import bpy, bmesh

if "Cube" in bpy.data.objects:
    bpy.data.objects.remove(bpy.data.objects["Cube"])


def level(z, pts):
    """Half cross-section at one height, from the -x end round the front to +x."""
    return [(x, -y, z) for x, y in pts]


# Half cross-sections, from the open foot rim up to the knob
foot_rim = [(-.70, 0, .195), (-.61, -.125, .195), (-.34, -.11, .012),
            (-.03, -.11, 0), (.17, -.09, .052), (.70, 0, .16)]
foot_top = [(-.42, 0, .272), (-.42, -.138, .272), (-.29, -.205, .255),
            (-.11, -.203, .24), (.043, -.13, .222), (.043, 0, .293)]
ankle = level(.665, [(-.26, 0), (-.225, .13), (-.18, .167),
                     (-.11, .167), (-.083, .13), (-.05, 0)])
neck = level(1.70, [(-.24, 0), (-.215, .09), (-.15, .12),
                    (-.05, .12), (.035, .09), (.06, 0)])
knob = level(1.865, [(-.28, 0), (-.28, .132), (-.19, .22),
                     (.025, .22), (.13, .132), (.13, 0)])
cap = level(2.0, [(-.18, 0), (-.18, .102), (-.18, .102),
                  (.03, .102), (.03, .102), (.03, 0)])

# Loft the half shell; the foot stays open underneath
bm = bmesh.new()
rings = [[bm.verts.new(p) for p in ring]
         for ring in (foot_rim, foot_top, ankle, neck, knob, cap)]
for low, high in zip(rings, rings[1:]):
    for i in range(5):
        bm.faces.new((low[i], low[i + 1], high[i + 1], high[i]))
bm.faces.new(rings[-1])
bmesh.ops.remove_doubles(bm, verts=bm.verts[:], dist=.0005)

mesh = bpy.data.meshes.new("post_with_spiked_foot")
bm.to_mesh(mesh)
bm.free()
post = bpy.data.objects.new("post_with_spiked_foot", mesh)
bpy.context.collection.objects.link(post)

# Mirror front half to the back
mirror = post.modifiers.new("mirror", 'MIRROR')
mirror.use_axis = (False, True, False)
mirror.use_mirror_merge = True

What you should do: Reproduce the data. Match each line exactly.

Your solution:
import bpy, bmesh

if "Cube" in bpy.data.objects:
    bpy.data.objects.remove(bpy.data.objects["Cube"])


def level(z, pts):
    """Half cross-section at one height, from the -x end round the front to +x."""
    return [(x, -y, z) for x, y in pts]


# Half cross-sections, from the open foot rim up to the knob
foot_rim = [(-.70, 0, .195), (-.61, -.125, .195), (-.34, -.11, .012),
            (-.03, -.11, 0), (.17, -.09, .052), (.70, 0, .16)]
foot_top = [(-.42, 0, .272), (-.42, -.138, .272), (-.29, -.205, .255),
            (-.11, -.203, .24), (.043, -.13, .222), (.043, 0, .293)]
ankle = level(.665, [(-.26, 0), (-.225, .13), (-.18, .167),
                     (-.11, .167), (-.083, .13), (-.05, 0)])
neck = level(1.70, [(-.24, 0), (-.215, .09), (-.15, .12),
                    (-.05, .12), (.035, .09), (.06, 0)])
knob = level(1.865, [(-.28, 0), (-.28, .132), (-.19, .22),
                     (.025, .22), (.13, .132), (.13, 0)])
cap = level(2.0, [(-.18, 0), (-.18, .102), (-.18, .102),
                  (.03, .102), (.03, .102), (.03, 0)])

# Loft the half shell; the foot stays open underneath
bm = bmesh.new()
rings = [[bm.verts.new(p) for p in ring]
         for ring in (foot_rim, foot_top, ankle, neck, knob, cap)]
for low, high in zip(rings, rings[1:]):
    for i in range(5):
        bm.faces.new((low[i], low[i + 1], high[i + 1], high[i]))
bm.faces.new(rings[-1])
bmesh.ops.remove_doubles(bm, verts=bm.verts[:], dist=.0005)

mesh = bpy.data.meshes.new("post_with_spiked_foot")
bm.to_mesh(mesh)
bm.free()
post = bpy.data.objects.new("post_with_spiked_foot", mesh)
bpy.context.collection.objects.link(post)

# Mirror front half to the back
mirror = post.modifiers.new("mirror", 'MIRROR')
mirror.use_axis = (False, True, False)
mirror.use_mirror_merge = True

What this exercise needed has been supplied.